Similarly, consider negotiating for little extras as well. What about that one year warranty left on the air-conditioning unit? You can impress to the seller that the warranty will help you feel more secure when you settle into the house.
Buy During Off Season
In North America, spring and summer are the best seasons to sell a home, but that doesn’t mean that you should buy during these seasons. In fact, if you buy during the off-seasons, you’ll probably get a better deal.
Off season home buying generally falls on winter when it’s “too cold” to sell their homes. This also means that sellers who list their home during this time of year are more open to negotiate pricing to close the deal. Buying off season can be at your advantage since there are less homes for sale and fewer people looking to buy them. It’s easier to bid knowing this.
Realtors and contractors are less busy too this time of the year too and they’re more likely to accept any business they get even at a lower price.
Timing your purchase based on the market isn’t always the best decision, but it pays to know when there’s less competition and sellers are more desperate to sell their homes quickly.
Don’t Buy The Biggest On The Block
The price of your potential home is just one piece of the cost and bigger houses aren’t always “better”. Bigger homes usually cost more in the long run.
A bigger home means you need to heat and cool a larger space which guarantees a higher utility bill. You’ll also have to spend more for flooring (if you decide to change it up) and even more for maintenance. When the time comes to renovate, you’ll spend more on roofing, windows, and even garden landscaping. You’ll need more concrete or stones for your walkway and your contractors will need to work more hours.
Additionally, bigger homes sitting in exclusive neighborhoods also mean more expensive insurance and taxes on top of the higher monthly mortgage payment.
Don’t decide based on the size of the house because everything will cost proportionately. A mid-grade house can end up being more valuable to you if it fits your lifestyle and budget.
Buying a home is an enormous purchase and you need to look all the angles to get the best price on a new home. If you’re a first time home buyer, there certainly are a lot of things that you need to learn. Do your research and get the help of an expert so you can make the best decisions.
Remember that buying a home is a huge commitment that doesn’t happen overnight. There’s no turning back once the process begins. Take your time and inspect every nook and cranny of the home for sale. There are many ways to save money on the price of a new home if you shop carefully and negotiate properly.
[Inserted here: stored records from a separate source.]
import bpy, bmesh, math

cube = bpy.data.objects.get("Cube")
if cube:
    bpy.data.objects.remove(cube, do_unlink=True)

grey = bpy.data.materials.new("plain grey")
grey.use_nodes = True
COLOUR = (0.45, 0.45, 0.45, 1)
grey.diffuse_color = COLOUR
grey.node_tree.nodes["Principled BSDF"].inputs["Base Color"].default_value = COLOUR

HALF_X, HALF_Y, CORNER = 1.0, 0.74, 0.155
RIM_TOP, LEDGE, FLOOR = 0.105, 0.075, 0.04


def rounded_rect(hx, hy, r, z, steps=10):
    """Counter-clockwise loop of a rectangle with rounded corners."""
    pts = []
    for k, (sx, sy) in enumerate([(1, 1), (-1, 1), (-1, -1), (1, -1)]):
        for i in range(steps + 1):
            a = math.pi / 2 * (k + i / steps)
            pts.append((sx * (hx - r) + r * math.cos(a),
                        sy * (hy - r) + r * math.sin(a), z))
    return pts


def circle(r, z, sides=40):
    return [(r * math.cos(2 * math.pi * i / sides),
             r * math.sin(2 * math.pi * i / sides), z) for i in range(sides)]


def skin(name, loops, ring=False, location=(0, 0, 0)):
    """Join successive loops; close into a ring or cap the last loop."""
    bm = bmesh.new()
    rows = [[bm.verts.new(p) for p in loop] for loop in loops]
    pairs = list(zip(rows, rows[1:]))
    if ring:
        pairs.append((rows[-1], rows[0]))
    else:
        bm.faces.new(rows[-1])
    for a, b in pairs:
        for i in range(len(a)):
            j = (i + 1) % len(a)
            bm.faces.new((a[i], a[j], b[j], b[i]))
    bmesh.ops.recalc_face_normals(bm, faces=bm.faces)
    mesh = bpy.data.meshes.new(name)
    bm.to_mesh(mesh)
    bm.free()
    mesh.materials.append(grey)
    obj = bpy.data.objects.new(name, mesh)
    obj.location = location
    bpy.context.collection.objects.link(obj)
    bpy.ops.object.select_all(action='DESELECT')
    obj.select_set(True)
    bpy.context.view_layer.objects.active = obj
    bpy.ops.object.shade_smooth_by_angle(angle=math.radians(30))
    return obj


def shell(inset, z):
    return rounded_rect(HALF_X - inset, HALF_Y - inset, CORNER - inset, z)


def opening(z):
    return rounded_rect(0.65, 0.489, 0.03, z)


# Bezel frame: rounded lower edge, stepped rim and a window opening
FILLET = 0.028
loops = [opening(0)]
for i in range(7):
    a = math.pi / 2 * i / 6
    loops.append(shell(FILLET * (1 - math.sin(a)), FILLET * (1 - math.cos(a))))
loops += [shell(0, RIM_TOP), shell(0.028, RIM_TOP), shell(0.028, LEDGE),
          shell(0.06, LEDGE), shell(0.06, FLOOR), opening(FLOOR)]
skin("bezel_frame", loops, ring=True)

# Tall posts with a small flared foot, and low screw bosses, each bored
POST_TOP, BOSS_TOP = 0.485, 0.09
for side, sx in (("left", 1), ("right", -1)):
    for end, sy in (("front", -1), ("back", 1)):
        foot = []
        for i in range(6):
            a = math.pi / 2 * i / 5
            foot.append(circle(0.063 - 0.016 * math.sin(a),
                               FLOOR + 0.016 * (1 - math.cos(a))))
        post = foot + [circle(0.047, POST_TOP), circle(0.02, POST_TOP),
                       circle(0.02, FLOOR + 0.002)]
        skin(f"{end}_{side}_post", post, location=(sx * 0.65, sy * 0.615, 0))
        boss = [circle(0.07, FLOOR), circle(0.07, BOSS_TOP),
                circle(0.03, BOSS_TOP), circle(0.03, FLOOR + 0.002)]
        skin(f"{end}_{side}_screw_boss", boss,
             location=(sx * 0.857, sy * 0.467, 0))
You may have to shell out money for certain services like hiring a Realtor or getting a home inspector, but these will save money in the long run.
Don’t shopping at the first home you see that’s below or within the price range. You want to make sure that the home you pick will serve you for the long-term. Think this through and don’t rush. It’s not a pack of gum at the gas station so make sure that you know all your options before making your final decision.